In addition to J&J, four other firms have pursued subsidiary bankruptcies aimed at halting dangerous-product lawsuits. Three of the firms executed Texas two-steps, with the help of Gordon and Jones Day: global construction giant Saint-Gobain and manufacturers Georgia-Pacific and Trane Technologies. (The strategy gets its name from the Texas law used to divide the company being sued into two, creating the subsidiary that absorbs liability.) 3M Co executed a similar bankruptcy maneuver to seek refuge from about 290,000 claims over allegedly defective military earplugs.
Saint-Gobain, Trane Technologies and 3M declined to comment. Georgia-Pacific did not respond to inquiries.
The 3rd Circuit ruling does not directly affect these cases, but other courts could soon weigh in. The 7th Circuit Court of Appeals is expected to hear arguments in coming months on a challenge to the 3M subsidiary’s bankruptcy. Instead of creating a company, as in a Texas two-step, 3M assigned its lawsuits to an existing subsidiary. The goals were the same: To halt the lawsuits and force plaintiffs into a bankruptcy settlement.
An Indiana bankruptcy judge last year, however, broke with typical practice by allowing the lawsuits to proceed against 3M even as its subsidiary’s Chapter 11 case continued, essentially defeating the point of 3M’s maneuver.

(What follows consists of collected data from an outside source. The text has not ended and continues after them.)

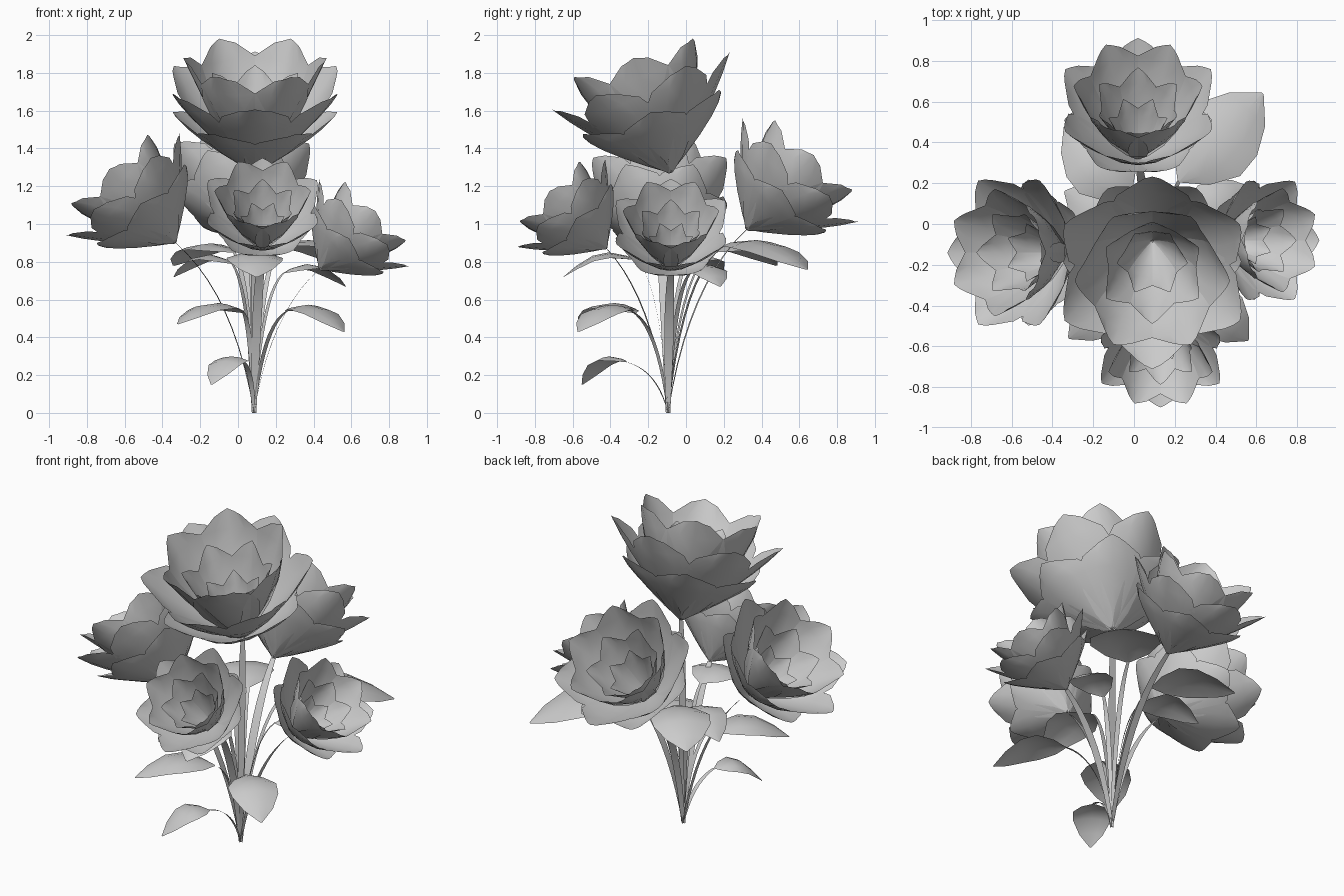
import bpy, bmesh, math
from mathutils import Vector, Matrix

old = bpy.data.objects.get("Cube")
if old:
    bpy.data.objects.remove(old, do_unlink=True)

grey = bpy.data.materials.new("plain_grey")
grey.use_nodes = True
COLOUR = (0.6, 0.6, 0.6, 1)
grey.diffuse_color = COLOUR
grey.node_tree.nodes["Principled BSDF"].inputs["Base Color"].default_value = COLOUR

ROOT = Vector((0.085, -0.095, 0.0))
# Petal outline: distance along the petal, share of the half width
OUTLINE = [(0, 0.06), (0.2, 0.5), (0.45, 0.85), (0.68, 1), (0.84, 0.88), (0.97, 0.4)]


def grid(bm, rows):
    """Skin rows of equal length with quads."""
    rows = [[bm.verts.new(p) for p in row] for row in rows]
    for a, b in zip(rows, rows[1:]):
        for i in range(len(a) - 1):
            bm.faces.new((a[i], a[i + 1], b[i + 1], b[i]))


def finish(bm, name):
    mesh = bpy.data.meshes.new(name)
    bm.to_mesh(mesh)
    bm.free()
    mesh.materials.append(grey)
    for f in mesh.polygons:
        f.use_smooth = True
    return mesh


def add(mesh, name, matrix=None):
    ob = bpy.data.objects.new(name, mesh)
    bpy.context.collection.objects.link(ob)
    if matrix:
        ob.matrix_world = matrix
    return ob


def petal(bm, angle, radius, height, half, bulge):
    """One cupped petal, fanning out from the flower's axis, facing inward."""
    turn = Matrix.Rotation(angle, 3, 'Z')
    rows = []
    for t, share in OUTLINE:
        r = radius * (t + bulge * math.sin(math.pi * t))
        w = half * share
        row = []
        for side in (1, 0.5, 0, -0.5, -1):
            cup = 0.3 * w * side * side
            peak = 0.03 * (1 - abs(side)) if t > 0.9 else 0
            row.append(turn @ Vector((side * w, -r + cup - peak * 0.6,
                                      height * t + cup * 0.3 + peak)))
        rows.append(row)
    grid(bm, rows)


# Flower: nested rings of petals (count, radius, height, half width, bulge, turn)
bm = bmesh.new()
RINGS = [(6, 0.43, 0.32, 0.19, 0.04, 0.5), (6, 0.49, 0.50, 0.2, 0.06, 0),
         (6, 0.37, 0.63, 0.19, 0.1, 0.5), (6, 0.25, 0.50, 0.12, 0.08, 0),
         (6, 0.16, 0.34, 0.08, 0.08, 0.5)]
for count, radius, height, half, bulge, shift in RINGS:
    for i in range(count):
        petal(bm, math.tau * (i + shift) / count, radius, height, half, bulge)
flower_mesh = finish(bm, "flower")
# Turn every petal's face toward the flower's axis
flower_mesh.flip_normals()


def bezier(p, q, lift, t):
    """Rise from p, then lean out to q."""
    c = Vector((p.x * 0.75 + q.x * 0.25, p.y * 0.75 + q.y * 0.25, p.z + (q.z - p.z) * lift))
    return p * (1 - t) ** 2 + c * 2 * t * (1 - t) + q * t * t


def stem(name, end, width, lift):
    """Flat ribbon from the root to the given end."""
    out = Vector((end.x - ROOT.x, end.y - ROOT.y, 0))
    if out.length < 0.05:
        out = Vector((0, -1, 0))
    across = Vector((-out.y, out.x, 0)).normalized()
    bm = bmesh.new()
    rows = []
    for i in range(11):
        t = i / 10
        p = bezier(ROOT, end, lift, t)
        w = width * (0.25 + 0.75 * math.sin(math.pi * (0.1 + 0.75 * t)))
        rows.append([p - across * w, p + across * w])
    grid(bm, rows)
    add(finish(bm, name), name)


# Flowers on stems: base, scale, lean angle, heading
FLOWERS = {
    "top": ((0.09, -0.08, 1.27), 1.0, 18, 0),
    "front": ((0.13, -0.42, 0.87), 0.67, 45, 0),
    "left": ((0.43, -0.08, 0.76), 0.67, 44, 90),
    "back": ((0.02, 0.32, 0.97), 0.83, 42, 180),
    "right": ((-0.33, -0.14, 0.90), 0.82, 42, 270),
}
for place, (base, size, lean, heading) in FLOWERS.items():
    base = Vector(base)
    matrix = (Matrix.Translation(base) @ Matrix.Rotation(math.radians(heading), 4, 'Z')
              @ Matrix.Rotation(math.radians(lean), 4, 'X') @ Matrix.Scale(size, 4))
    add(flower_mesh, place + "_flower", matrix)
    stem(place + "_flower_stem", base, 0.025, 0.7)


def leaf(name, start, tip, half):
    """Folded, drooping leaf on its own stalk."""
    start, tip = Vector(start), Vector(tip)
    run = tip - start
    across = Vector((-run.y, run.x, 0)).normalized()
    bm = bmesh.new()
    rows = []
    for t, share in [(0, 0.05), (0.15, 0.6), (0.38, 1), (0.6, 0.95), (0.82, 0.6), (1, 0.04)]:
        mid = start + run * t + Vector((0, 0, 0.08 * math.sin(math.pi * t)))
        rows.append([mid + across * half * share * s - Vector((0, 0, 0.2 * half * share * s * s))
                     for s in (-1, -0.5, 0, 0.5, 1)])
    grid(bm, rows)
    add(finish(bm, name), name)
    stem(name + "_stalk", start, 0.014, 0.85)


LEAVES = [
    ((0.03, -0.32, 0.27), (-0.14, -0.55, 0.15), 0.11),
    ((0.03, -0.27, 0.53), (-0.32, -0.56, 0.47), 0.14),
    ((0.26, -0.29, 0.54), (0.56, -0.57, 0.43), 0.14),
    ((0.08, -0.26, 0.81), (0.10, -0.65, 0.72), 0.15),
    ((0.24, 0.02, 0.74), (0.57, 0.18, 0.67), 0.12),
    ((0.22, 0.21, 0.89), (0.63, 0.64, 0.76), 0.2),
    ((-0.02, 0.13, 0.85), (-0.34, 0.48, 0.78), 0.17),
    ((-0.03, 0.0, 0.79), (-0.34, 0.16, 0.72), 0.13),
]
for n, (start, tip, half) in enumerate(LEAVES, 1):
    leaf(f"leaf_{n}", start, tip, half)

If the 7th Circuit sides with 3M and issues an opinion contradicting the 3rd Circuit decision, it could raise the chances of a Supreme Court intervention. If 3M loses, it could strengthen case law against such bankruptcy gambits and further discourage companies from pursuing them.
A challenge to the Georgia-Pacific Texas two-step, meanwhile, is proceeding in the 4th Circuit. After a North Carolina judge rejected a plaintiffs’ challenge alleging the bankruptcy was filed in bad faith, plaintiffs’ attorneys made a different argument — one echoing the 3M case. The litigation, they asserted, should be allowed to proceed against Georgia-Pacific because the parent company did not file for bankruptcy. That issue is now pending before the 4th Circuit appeals court.
The 3rd Circuit panel noted it did not intend to outlaw the Texas two-step outright. Judge Ambro went out of his way to praise lawyers such as Gordon for “being inventive” and “experimenting with novel solutions.”
Still, the legal guard rails in Ambro’s ruling will make it much more difficult for companies to execute Gordon’s playbook, said David Molton, a Brown Rudnick LLP lawyer representing talc plaintiffs who challenged the J&J tactic.
Ambro put “pretty firm gates” on bankruptcy tactics aimed at halting defective-product litigation, Molton said. “What Judge Ambro did say is: ‘I’m not here to do away with creative lawyers, but I’m here to tell you when that creative lawyering goes outside the bounds, I’m going to put a stop to it,” Molton said.
(Reporting by Dan Levine and Mike Spector; editing by Brian Thevenot)